The next day, he came to see me in the hospital and we cried and laughed together a little. And I never saw him again, and I don’t remember his name. But he was an ER doc or attendant in the hospital closest to Maplewood, NJ, in the early 70s. And I have a fantasy that he will read this story here, and recognize himself, and write to me, or comment. Of course there are many many suicide attempters in our country, but I think if he were to read this story, he would remember.
The years went by, and eventually I got well, eventually I became a chaplain working at St. Luke’s in Milwaukee, and I raised a woman from the dead. But I’ll tell you about that another day.
This is just to say- Don’t try to kill yourself. The most dangerous time for such an attempt is not when you are at your worst. When you are at your worst, you are paralyzed by depression. No. Suicide comes as the first “plan,” the first “idea” you get for dealing with your depression. And what you don’t see is that this “solution” is proposed by a double agent, by your depression in disguise. Life is so Interesting, so wild and unpredictable. Here I am, roughly 37 years later, and I see everything differently. I have three granddaughters now, and they are a strong joyful presence in my life and I love them. And I love my children: my two boys are grown into wonderful kind creative human beings, and I have a later in life daughter who is wonderful kind and creative as well.
Please don’t kill yourself. We can’t afford to lose you. You, too, may have children or grandchildren in your future. I remember someone of my current age (67) talking to me when I was in the cut-throat years of my life (my 20s) saying to me- “It gets better. It sucks to be your age.” I was so struck by that, because middle-aged and older people were always coming up to me and envying my youth. But I want to tell you that, from my perspective now, that person was right. Here I am, with maybe a decade or two of a full life ahead of me at most. And I can’t wait to find out what happens.
And the last two things I’ll say about suicide are this: First, nobody can stop you from killing yourself, so don’t count on them to do that. I used to read about Virginia Woolf and Ann Sexton and Sylvia Plath and get all romantic about suicide. What a crock! Secondly, people often try to kill themselves because they are so afraid of dying. That, too, gets better. I don’t want to die. I’m still afraid of it- still worry when I get some strange symptom (and I have strange symptoms more and more: my dad used to say that when we grow older, our symptoms become more interesting than we are)- but I’m not terrified any more.

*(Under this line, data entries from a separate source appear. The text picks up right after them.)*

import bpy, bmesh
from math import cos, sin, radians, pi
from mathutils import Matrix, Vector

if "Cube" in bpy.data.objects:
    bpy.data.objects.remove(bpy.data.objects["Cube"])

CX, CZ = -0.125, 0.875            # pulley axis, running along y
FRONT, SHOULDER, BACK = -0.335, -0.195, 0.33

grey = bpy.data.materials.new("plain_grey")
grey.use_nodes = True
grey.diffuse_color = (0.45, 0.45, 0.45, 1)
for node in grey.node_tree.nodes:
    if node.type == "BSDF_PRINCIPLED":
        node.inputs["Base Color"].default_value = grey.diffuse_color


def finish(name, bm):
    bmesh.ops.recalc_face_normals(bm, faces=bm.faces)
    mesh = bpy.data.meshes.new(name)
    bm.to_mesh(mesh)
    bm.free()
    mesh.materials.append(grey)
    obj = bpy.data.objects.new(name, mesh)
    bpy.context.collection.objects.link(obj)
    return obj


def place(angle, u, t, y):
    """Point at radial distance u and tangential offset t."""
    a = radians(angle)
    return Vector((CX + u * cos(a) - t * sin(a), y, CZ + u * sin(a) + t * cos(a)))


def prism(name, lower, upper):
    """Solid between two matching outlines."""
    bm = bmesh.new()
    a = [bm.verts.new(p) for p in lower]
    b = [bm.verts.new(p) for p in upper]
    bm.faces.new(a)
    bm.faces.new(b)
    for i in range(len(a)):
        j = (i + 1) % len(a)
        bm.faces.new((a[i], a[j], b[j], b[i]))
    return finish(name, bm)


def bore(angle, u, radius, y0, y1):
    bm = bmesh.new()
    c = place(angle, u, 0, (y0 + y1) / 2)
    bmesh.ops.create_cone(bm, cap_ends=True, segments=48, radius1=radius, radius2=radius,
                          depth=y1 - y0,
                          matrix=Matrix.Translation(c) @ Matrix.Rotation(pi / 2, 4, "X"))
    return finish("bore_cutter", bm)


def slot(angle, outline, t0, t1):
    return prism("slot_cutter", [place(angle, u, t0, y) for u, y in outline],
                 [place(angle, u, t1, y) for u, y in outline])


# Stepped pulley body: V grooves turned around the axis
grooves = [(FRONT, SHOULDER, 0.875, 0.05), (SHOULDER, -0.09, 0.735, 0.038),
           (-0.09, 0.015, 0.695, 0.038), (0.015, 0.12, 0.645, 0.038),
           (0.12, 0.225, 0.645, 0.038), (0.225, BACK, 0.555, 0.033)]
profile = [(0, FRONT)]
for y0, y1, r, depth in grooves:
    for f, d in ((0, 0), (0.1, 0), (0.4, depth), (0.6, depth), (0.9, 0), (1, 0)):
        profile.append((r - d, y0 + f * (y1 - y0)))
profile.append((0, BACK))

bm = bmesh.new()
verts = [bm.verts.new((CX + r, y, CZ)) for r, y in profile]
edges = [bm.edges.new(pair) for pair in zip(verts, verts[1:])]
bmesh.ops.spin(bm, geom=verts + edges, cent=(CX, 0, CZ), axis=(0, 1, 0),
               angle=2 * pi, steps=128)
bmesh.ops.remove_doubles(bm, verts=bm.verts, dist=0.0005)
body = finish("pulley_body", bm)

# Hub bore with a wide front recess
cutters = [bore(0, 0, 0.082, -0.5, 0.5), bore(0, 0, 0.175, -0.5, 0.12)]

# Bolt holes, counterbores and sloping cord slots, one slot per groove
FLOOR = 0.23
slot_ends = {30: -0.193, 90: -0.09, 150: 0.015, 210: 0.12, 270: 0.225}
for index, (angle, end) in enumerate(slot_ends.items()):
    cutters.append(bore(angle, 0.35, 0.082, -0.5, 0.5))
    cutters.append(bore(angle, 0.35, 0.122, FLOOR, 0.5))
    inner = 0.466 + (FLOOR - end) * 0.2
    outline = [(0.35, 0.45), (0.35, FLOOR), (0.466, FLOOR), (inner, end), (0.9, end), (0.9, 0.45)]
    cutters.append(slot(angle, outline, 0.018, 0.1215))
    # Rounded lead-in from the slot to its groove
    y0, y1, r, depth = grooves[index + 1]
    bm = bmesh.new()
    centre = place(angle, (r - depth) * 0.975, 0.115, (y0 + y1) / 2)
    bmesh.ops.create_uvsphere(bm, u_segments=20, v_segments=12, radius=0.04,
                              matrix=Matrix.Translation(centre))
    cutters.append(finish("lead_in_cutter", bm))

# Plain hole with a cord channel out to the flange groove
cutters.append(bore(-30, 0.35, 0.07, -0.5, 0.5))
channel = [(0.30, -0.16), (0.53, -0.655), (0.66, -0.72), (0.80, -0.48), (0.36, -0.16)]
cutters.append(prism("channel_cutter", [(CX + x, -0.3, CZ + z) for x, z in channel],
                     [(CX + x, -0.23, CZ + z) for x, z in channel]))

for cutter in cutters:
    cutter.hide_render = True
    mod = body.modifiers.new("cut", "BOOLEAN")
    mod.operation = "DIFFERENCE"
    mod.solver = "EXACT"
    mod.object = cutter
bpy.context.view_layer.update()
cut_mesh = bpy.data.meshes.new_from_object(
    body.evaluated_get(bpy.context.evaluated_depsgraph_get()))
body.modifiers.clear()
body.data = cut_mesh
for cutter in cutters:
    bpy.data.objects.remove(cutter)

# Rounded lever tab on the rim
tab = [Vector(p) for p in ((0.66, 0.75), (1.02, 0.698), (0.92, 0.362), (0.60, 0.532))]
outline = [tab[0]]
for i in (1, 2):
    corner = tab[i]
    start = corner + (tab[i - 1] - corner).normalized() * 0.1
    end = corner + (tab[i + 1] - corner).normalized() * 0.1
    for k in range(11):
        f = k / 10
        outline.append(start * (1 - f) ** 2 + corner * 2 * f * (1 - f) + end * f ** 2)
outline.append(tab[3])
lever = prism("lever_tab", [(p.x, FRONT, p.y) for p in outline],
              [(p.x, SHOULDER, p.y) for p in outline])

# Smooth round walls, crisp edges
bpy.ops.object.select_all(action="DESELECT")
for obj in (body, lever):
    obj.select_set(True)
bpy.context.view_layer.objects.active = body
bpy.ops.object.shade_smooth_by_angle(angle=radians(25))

So don’t chicken out. Don’t kill yourself. Don’t kill anyone. Killing yourself is not an act of love, take it from a suicide survivor. Do something surprising and creative- Stick around and see what happens. You’ll be amazed, I promise you. I thank whatever gods there be for that tall dark thin man who saved my life.
ps And now, at 71 (unbelievable), I’m not even afraid to die.